## Recorded data

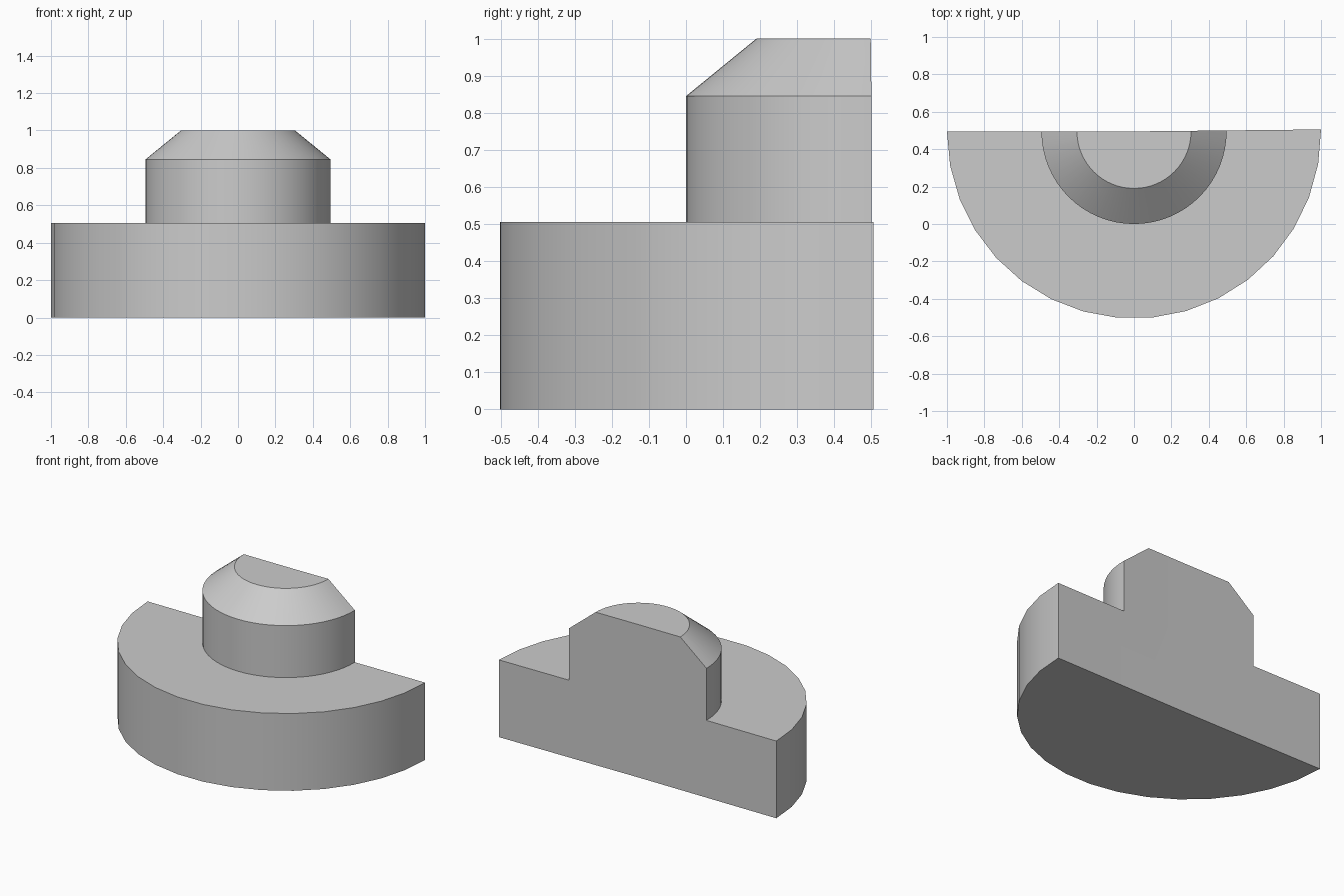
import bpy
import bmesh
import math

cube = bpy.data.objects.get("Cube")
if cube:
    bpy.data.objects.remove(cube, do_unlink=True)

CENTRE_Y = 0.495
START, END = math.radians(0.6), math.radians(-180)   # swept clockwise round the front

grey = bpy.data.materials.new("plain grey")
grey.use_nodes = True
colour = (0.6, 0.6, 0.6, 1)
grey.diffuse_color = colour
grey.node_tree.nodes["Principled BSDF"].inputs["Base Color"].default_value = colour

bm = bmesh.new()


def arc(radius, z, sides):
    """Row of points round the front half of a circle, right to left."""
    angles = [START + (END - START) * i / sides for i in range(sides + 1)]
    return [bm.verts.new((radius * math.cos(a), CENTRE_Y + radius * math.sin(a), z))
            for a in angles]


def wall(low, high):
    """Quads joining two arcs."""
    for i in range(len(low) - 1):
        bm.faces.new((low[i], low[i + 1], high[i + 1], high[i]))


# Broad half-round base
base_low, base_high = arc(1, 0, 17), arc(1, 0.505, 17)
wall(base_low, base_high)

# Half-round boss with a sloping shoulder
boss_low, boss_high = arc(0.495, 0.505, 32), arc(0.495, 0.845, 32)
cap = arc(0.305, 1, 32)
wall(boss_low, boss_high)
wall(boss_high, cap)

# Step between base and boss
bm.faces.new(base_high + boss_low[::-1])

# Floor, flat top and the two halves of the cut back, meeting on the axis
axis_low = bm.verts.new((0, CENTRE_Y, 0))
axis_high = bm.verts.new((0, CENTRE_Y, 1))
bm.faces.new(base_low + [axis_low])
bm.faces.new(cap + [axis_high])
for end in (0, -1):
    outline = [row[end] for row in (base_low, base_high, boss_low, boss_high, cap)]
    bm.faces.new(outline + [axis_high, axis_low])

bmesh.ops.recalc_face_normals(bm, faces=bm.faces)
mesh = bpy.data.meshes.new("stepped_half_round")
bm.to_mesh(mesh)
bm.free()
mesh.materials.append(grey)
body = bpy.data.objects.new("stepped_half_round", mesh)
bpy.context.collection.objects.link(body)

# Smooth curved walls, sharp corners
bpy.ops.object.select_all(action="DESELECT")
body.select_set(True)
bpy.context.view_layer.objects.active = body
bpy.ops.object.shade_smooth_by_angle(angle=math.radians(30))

## Aim of the exercise
Only the lines from the one with "colour = (0.6, 0.6, 0.6, 1)" through the final line above belong in the answer, each reproduced word for word.

## Task result
colour = (0.6, 0.6, 0.6, 1)
grey.diffuse_color = colour
grey.node_tree.nodes["Principled BSDF"].inputs["Base Color"].default_value = colour

bm = bmesh.new()


def arc(radius, z, sides):
    """Row of points round the front half of a circle, right to left."""
    angles = [START + (END - START) * i / sides for i in range(sides + 1)]
    return [bm.verts.new((radius * math.cos(a), CENTRE_Y + radius * math.sin(a), z))
            for a in angles]


def wall(low, high):
    """Quads joining two arcs."""
    for i in range(len(low) - 1):
        bm.faces.new((low[i], low[i + 1], high[i + 1], high[i]))


# Broad half-round base
base_low, base_high = arc(1, 0, 17), arc(1, 0.505, 17)
wall(base_low, base_high)

# Half-round boss with a sloping shoulder
boss_low, boss_high = arc(0.495, 0.505, 32), arc(0.495, 0.845, 32)
cap = arc(0.305, 1, 32)
wall(boss_low, boss_high)
wall(boss_high, cap)

# Step between base and boss
bm.faces.new(base_high + boss_low[::-1])

# Floor, flat top and the two halves of the cut back, meeting on the axis
axis_low = bm.verts.new((0, CENTRE_Y, 0))
axis_high = bm.verts.new((0, CENTRE_Y, 1))
bm.faces.new(base_low + [axis_low])
bm.faces.new(cap + [axis_high])
for end in (0, -1):
    outline = [row[end] for row in (base_low, base_high, boss_low, boss_high, cap)]
    bm.faces.new(outline + [axis_high, axis_low])

bmesh.ops.recalc_face_normals(bm, faces=bm.faces)
mesh = bpy.data.meshes.new("stepped_half_round")
bm.to_mesh(mesh)
bm.free()
mesh.materials.append(grey)
body = bpy.data.objects.new("stepped_half_round", mesh)
bpy.context.collection.objects.link(body)

# Smooth curved walls, sharp corners
bpy.ops.object.select_all(action="DESELECT")
body.select_set(True)
bpy.context.view_layer.objects.active = body
bpy.ops.object.shade_smooth_by_angle(angle=math.radians(30))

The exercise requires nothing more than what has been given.